White space also has some very attractive propagation characteristics. Like television signals, white space signals can pass through walls and other obstacles far more easily than higher frequency cellular signals and have a much greater overall range with less use of power.
Of course, as white space sits within the TV spectrum, precautions must be taken to ensure that the technology does not interfere with adjacent TV channels. This is achieved by ensuring that white space radios have an extremely clean transmit mask.
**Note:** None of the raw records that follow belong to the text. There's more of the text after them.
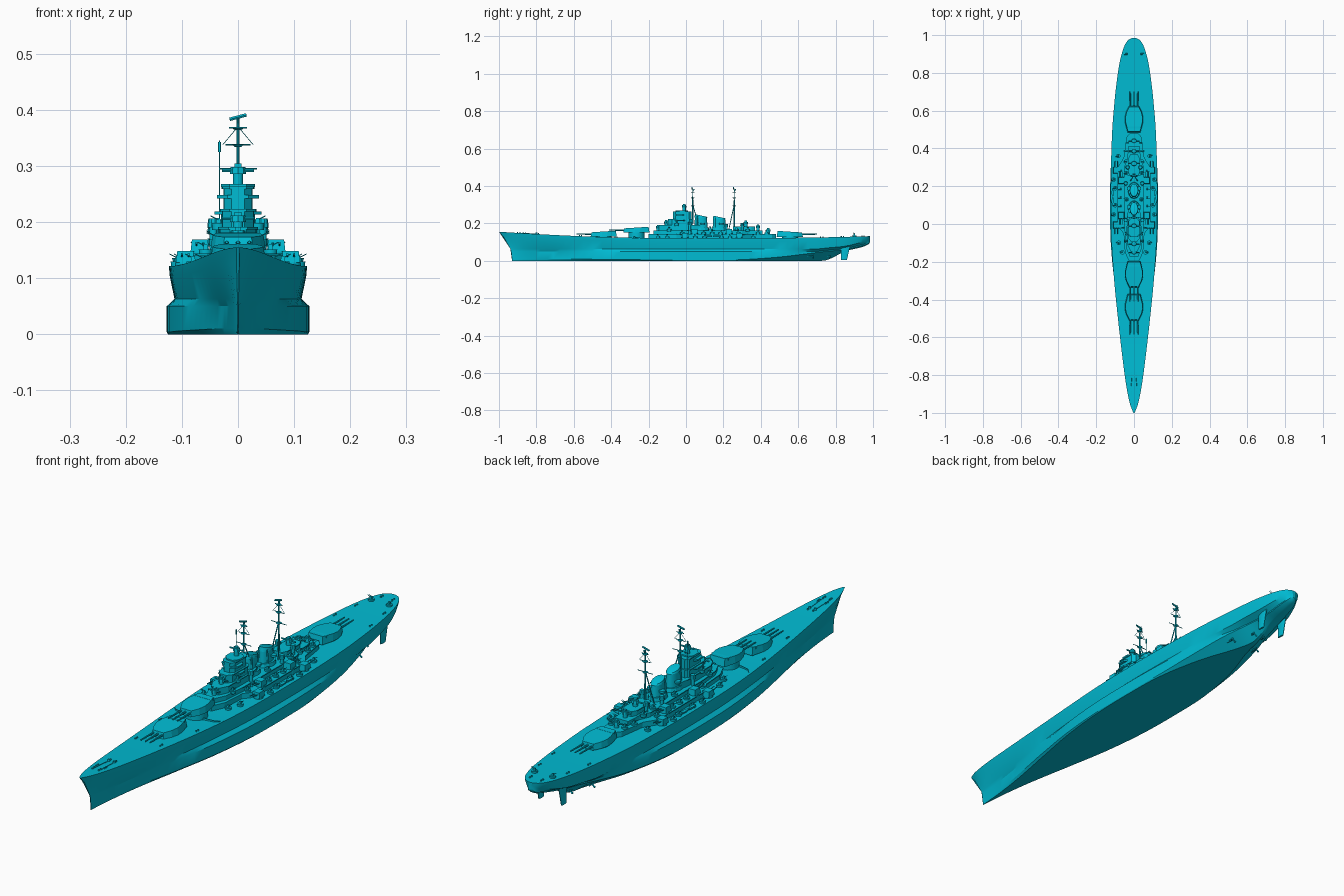
import bpy, bmesh, math
from mathutils import Vector

PAINT = bpy.data.materials.new("cyan_paint")
PAINT.diffuse_color = (0.0, 0.503, 0.658, 1)


def make(name, bm, smooth=None):
    bmesh.ops.recalc_face_normals(bm, faces=bm.faces)
    me = bpy.data.meshes.new(name)
    bm.to_mesh(me)
    bm.free()
    me.materials.append(PAINT)
    ob = bpy.data.objects.new(name, me)
    bpy.context.collection.objects.link(ob)
    if smooth:
        bpy.ops.object.select_all(action='DESELECT')
        ob.select_set(True)
        bpy.context.view_layer.objects.active = ob
        bpy.ops.object.shade_smooth_by_angle(angle=math.radians(smooth))
    return ob


def loft(name, rings, smooth=None):
    bm = bmesh.new()
    vs = [[bm.verts.new(p) for p in r] for r in rings]
    n = len(vs[0])
    for a, b in zip(vs, vs[1:]):
        for i in range(n):
            bm.faces.new((a[i], a[(i + 1) % n], b[(i + 1) % n], b[i]))
    bm.faces.new(vs[0])
    bm.faces.new(vs[-1])
    return make(name, bm, smooth)


def prism(name, pts, z0, z1, taper=1.0, slope=0.0, smooth=None):
    cx = sum(p[0] for p in pts) / len(pts)
    cy = sum(p[1] for p in pts) / len(pts)
    top = [(cx + (x - cx) * taper, cy + (y - cy) * taper, z1 + slope * (y - cy)) for x, y in pts]
    return loft(name, [[(x, y, z0) for x, y in pts], top], smooth)


def sym(half):
    return half + [(-x, y) for x, y in reversed(half)]


def oval(x, y, rx, ry, n=16):
    return [(x + rx * math.cos(6.28319 * i / n), y + ry * math.sin(6.28319 * i / n)) for i in range(n)]


def box(name, c, s, taper=1.0):
    x, y, z = c
    a, b = s[0] / 2, s[1] / 2
    return prism(name, [(x - a, y - b), (x + a, y - b), (x + a, y + b), (x - a, y + b)],
                 z - s[2] / 2, z + s[2] / 2, taper)


def rod(name, p, q, r, r2=None, n=6):
    p, q = Vector(p), Vector(q)
    rot = (q - p).to_track_quat('Z', 'Y')
    ring = lambda c, rr: [c + rot @ Vector((x, y, 0)) for x, y in oval(0, 0, rr, rr, n)]
    return loft(name, [ring(p, r), ring(q, r if r2 is None else r2)], 40)


def deck_z(y):
    return .122 + .033 * max(0, (-y - .2) / .8) ** 1.6 + .01 * max(0, (y - .4) / .6) ** 2


# Hull stations: y, keel z, bottom half-width, bulge half-width, bilge z, waist half-width, deck half-width
ST = [(-1, 0, .001, .001, .01, .001, .003), (-.95, 0, .004, .006, .01, .009, .022),
      (-.85, 0, .012, .016, .01, .022, .042), (-.7, 0, .03, .036, .01, .042, .062),
      (-.5, 0, .062, .07, .008, .068, .085), (-.3, 0, .098, .104, .006, .092, .105),
      (-.1, 0, .12, .123, .004, .108, .119), (.1, 0, .125, .127, .004, .113, .123),
      (.3, 0, .118, .123, .006, .112, .122), (.5, 0, .08, .108, .02, .106, .115),
      (.65, 0, .03, .085, .038, .096, .103), (.75, .003, .008, .06, .05, .085, .092),
      (.85, .05, .006, .04, .06, .07, .077), (.93, .07, .01, .03, .078, .048, .056),
      (.97, .085, .008, .02, .09, .026, .034), (.985, .1, .003, .005, .105, .006, .01)]


def section(y, zb, b, g, zs, w, d):
    zd = deck_z(y)
    zg = max(.05, zs + .005)
    zw = zg + .013
    half = [(b, zb), (g, zs), (g, zg), (w, zw), (w + (d - w) * .85, zw + (zd - zw) * .7), (d, zd)]
    f = max(0, min(1, (-y - .5) / .5))
    ring = [(max(x, .0005), y + .07 * f * (1 - min(1, max(0, z) / zd) ** 2.3), z) for x, z in half]
    return ring + [(-x, yy, z) for x, yy, z in reversed(ring)]


rings = []
for i in range(len(ST) - 1):
    k = [ST[max(0, min(len(ST) - 1, i + j))] for j in (-1, 0, 1, 2)]
    for t in (0, .25, .5, .75):
        row = [.5 * (2 * b + (c - a) * t + (2 * a - 5 * b + 4 * c - d) * t * t + (3 * b - a - 3 * c + d) * t ** 3)
               for a, b, c, d in zip(*k)]
        row[1] = max(0, row[1])
        rings.append(section(*row))
rings.append(section(*ST[-1]))
loft("hull", rings, 25)

# Twin rudders, shafts, propellers
for s in (-1, 1):
    loft("rudder", [[(s * .05 + x, y, z) for x, y in oval(0, yc, .004, ry, 10)]
                    for z, yc, ry in ((.004, .845, .016), (.08, .852, .027))], 40)
    for x, y0, y1 in ((.025, .6, .77), (.06, .52, .68)):
        rod("propeller_shaft", (s * x, y0, .03), (s * x, y1, .022), .003)
        rod("shaft_strut", (s * x, y1 - .02, .022), (s * x * .9, y1 - .01, .06), .002)
        for a in range(3):
            u = a * 2.094
            rod("propeller_blade", (s * x, y1, .022),
                (s * x + .015 * math.sin(u), y1, .022 + .015 * math.cos(u)), .002, .004)

# Main triple-gun turrets: y, base z, facing
for y, z, d in ((-.44, .129, -1), (-.265, .15, -1), (.555, .128, 1)):
    prism("barbette", oval(0, y, .043, .043, 24), .11, z, smooth=40)
    half = [(.026, .07), (.042, .038), (.049, .008), (.047, -.02), (.034, -.07)]
    prism("turret_house", sym([(x, y + d * v) for x, v in half]), z, z + .027, .93, -d * .06)
    box("turret_rangefinder", (0, y - d * .045, z + .026), (.076, .012, .009))
    for x in (-.02, 0, .02):
        rod("main_gun", (x, y + d * .06, z + .013), (x, y + d * .146, z + .014), .0042, .0026, 8)

# Deckhouse tiers, bottom to top: half outline, z0, z1
for half, z0, z1 in (
        ([(.022, -.2), (.045, -.15), (.052, -.05), (.084, -.01), (.084, .3), (.052, .35), (.036, .46), (.02, .48)], .11, .143),
        ([(.018, -.175), (.038, -.13), (.046, -.04), (.05, .3), (.032, .34), (.028, .41)], .143, .162),
        ([(.014, -.145), (.032, -.11), (.034, .04), (.026, .08)], .16, .19),
        ([(.016, .25), (.026, .27), (.026, .35), (.016, .37)], .16, .183),
        ([(.012, -.095), (.028, -.075), (.03, .02), (.018, .035)], .19, .222),
        ([(.012, -.07), (.025, -.055), (.026, .015), (.014, .03)], .222, .262)):
    prism("deckhouse", sym(half), z0, z1)
    prism("deckhouse_rim", sym([(x + .003, y) for x, y in half]), z1 - .003, z1 + .001)
for z, w, y in ((.242, .037, -.035), (.213, .042, -.03), (.262, .03, -.02)):
    prism("bridge_wing", sym([(w * .5, y - .035), (w, y - .015), (w, y + .015), (w * .5, y + .03)]), z, z + .006)

# Directors: x, y, base z, top z, radius
DIR = ((0, -.01, .26, .298, .012), (0, -.105, .188, .212, .012), (0, -.15, .16, .185, .011),
       (0, .32, .18, .208, .013), (0, .385, .16, .188, .011), (0, .44, .14, .168, .012))
for x, y, z0, z1, r in DIR:
    rod("director_base", (x, y, z0), (x, y, z1 - .01), r * .75, n=12)
    prism("director_house", oval(x, y, r * 1.2, r, 8), z1 - .012, z1, .9)
    rod("director_arms", (x - r * 2.4, y, z1 - .006), (x + r * 2.4, y, z1 - .006), .003)
    box("director_hood", (x, y, z1 + .003), (r, r, .006))

# Funnels
for y, z in ((.08, .238), (.178, .23)):
    prism("funnel_base", oval(0, y, .034, .046, 12), .155, .178, .9)
    prism("funnel", oval(0, y, .023, .036, 24), .17, z, .88, -.2, 40)
    prism("funnel_cap", oval(0, y, .023, .035, 24), z - .006, z + .004, .9, -.2, 40)
    for s in (-1, 1):
        rod("steam_pipe", (s * .022, y - .02, .17), (s * .019, y - .02, z), .003)
        rod("funnel_platform", (s * .026, y + .01, .195), (s * .026, y + .01, .203), .012, n=10)

# Masts with yards and radar
for y, d, zb in ((.036, 1, .2), (.258, -1, .16)):
    rod("mast", (0, y, zb), (0, y, .385), .0045, .002, 8)
    for s in (-1, 1):
        rod("mast_leg", (s * .022, y + d * .035, zb - .02), (0, y, .3), .0022)
        rod("yard_stay", (s * .027, y, .338), (0, y, .37), .0007)
    for z, w in ((.295, .034), (.338, .022), (.368, .016)):
        rod("yard", (-w, y, z), (w, y, z), .0014)
        rod("mast_platform", (0, y, z - .004), (0, y, z), .006, .011, 10)
    rod("radar_panel", (-.015, y - .004, .383), (.015, y - .004, .391), .0035)
    rod("radar_mount", (0, y, .37), (0, y + .008, .384), .003)
rod("aerial_pole", (-.033, .036, .2), (-.033, .036, .345), .0012)
rod("aerial_panel", (-.033, .036, .325), (-.033, .036, .343), .003)

# Enclosed twin secondary mounts on each beam: x, y, base z, facing
for s in (-1, 1):
    for x, y, z, d in ((.094, -.005, .125, -1), (.094, .285, .125, 1), (.068, .045, .145, -1), (.068, .23, .145, 1)):
        rod("secondary_ring", (s * x, y, z - .02), (s * x, y, z + .003), .018, n=12)
        box("secondary_house", (s * x, y, z + .013), (.033, .036, .021), .86)
        for g in (-.006, .006):
            rod("secondary_gun", (s * x + g, y + d * .014, z + .014), (s * x + g, y + d * .047, z + .018), .002)

    # Light gun tubs: x, y, z
    for x, y, z in ((.108, .05, .124), (.1, .1, .124), (.1, .19, .124), (.108, .235, .124), (.07, .095, .145),
                    (.07, .14, .145), (.07, .185, .145), (.068, .28, .145), (.042, .33, .162), (.04, .385, .145),
                    (.03, .43, .145), (.058, -.02, .145), (.04, -.09, .163), (.035, -.05, .192), (.04, .13, .165),
                    (.042, .27, .165), (.08, -.1, .124), (.062, -.15, .124), (.083, .36, .124), (.04, .9, .13)):
        rod("gun_tub", (s * x, y, z - .006), (s * x, y, z + .006), .011, .012, 10)
        box("light_gun", (s * x, y, z + .01), (.009, .01, .011), .7)
        for g in (-.003, .003):
            rod("light_barrel", (s * x, y + g, z + .012), (s * (x + .014), y + g, z + .019), .001, n=5)

    # Beam directors on pedestals
    for x, y, z in ((.044, .02, .2), (.044, .215, .19), (.034, .3, .195)):
        rod("beam_pedestal", (s * x, y, .14), (s * x, y, z - .008), .007, n=10)
        prism("beam_director", oval(s * x, y, .011, .011, 10), z - .01, z + .006, .8)

    # Breakwater, boats, deck fittings
    loft("breakwater", [[(s * x, y, z), (s * x, y + .003, z), (s * x, y + .003, z + h), (s * x, y, z + h)]
                        for x, y, z, h in ((.04, -.28, .118, .012), (.085, -.272, .118, .01), (.108, -.25, .118, .005))])
    for y in (.12, .165):
        loft("boat", [[(s * .112 + a * w, y + v, .128 + b) for a, b in ((-1, .008), (1, .008), (.5, 0), (-.5, 0))]
                      for v, w in ((-.02, .001), (-.008, .006), (.01, .006), (.02, .003))])
    for y, x in ((-.9, .014), (-.87, .018), (-.8, .012), (-.57, .055), (-.38, .082), (.72, .08), (.83, .062), (.94, .025)):
        for o in (0, .012):
            rod("bollard", (s * x, y + o, deck_z(y) - .003), (s * x, y + o, deck_z(y) + .005), .003, n=8)
    rod("capstan", (s * .012, -.8, .13), (s * .012, -.8, .15), .006, .005, 10)
    rod("anchor_chain", (s * .012, -.8, deck_z(-.8) + .001), (s * .015, -.89, deck_z(-.89) + .001), .0012)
Devices also need to look up their location via GPS, and then refer to a central database in order to determine exactly which television frequencies are available for use in their area.
White space network
The process of establishing a white space network is something that Neul – together with other co-ordinating bodies such as the Weightless SIG (www.weightless.org) – is now working towards, and while a current standard for white space exists (IEEE 802.22) there does not appear to be much support for it. A promising M2M standard for white space called Weightless has just been launched and is likely to be finalised during 2012.
Coverage for all
The roll out of a white space network would enable many useful applications in various sectors, including the provision of fixed wireless broadband and the potential to eliminate not-spots and slow-spots, areas where it is currently impossible to get broadband service or an area where the service has a speed below 2Mbps.
Long-term opportunities in M2M are even greater. A projected 50 billion M2M connections will reportedly be required by 2020 and white space works brilliantly for non-time-critical M2M communications. Fifty billion may seem like a large figure to comprehend but it’s not an unrealistic figure when you begin to add together individual applications such as gas meters, electricity meters and healthcare devices. This figure could even be an underestimation.
Licensed or unlicensed?
Although white space will be unlicensed, it will be used very differently to current technologies within unlicensed spectrum such as Wi-Fi and Bluetooth. Fixed wireless broadband and M2M will require a network to be deployed; the former will see a mix of communities and national operators deploy white space solutions. In the case of M2M, such a network would typically be deployed across an entire country.
White space as a mainstream technology will soon be with us. While regulations are still being discussed, in the UK Ofcom is steadily moving towards enabling access and progress remains well on track for this year. In the US, white space has recently been enabled with FCC approval, and the overall direction of the technology is positive. And best of all, NeulNET technology has amply demonstrated its ability to meet the challenging regulations put in place.
White space will see growth of innovation and economic benefits, and could prove to be one of the most important developments in spectrum management for a decade. Bold decisions from all parties should move things forward over the next few months. At this point, regulators and the industry need to support each other in continuing to develop and implement standards to bring the staggering potential of white space to the public.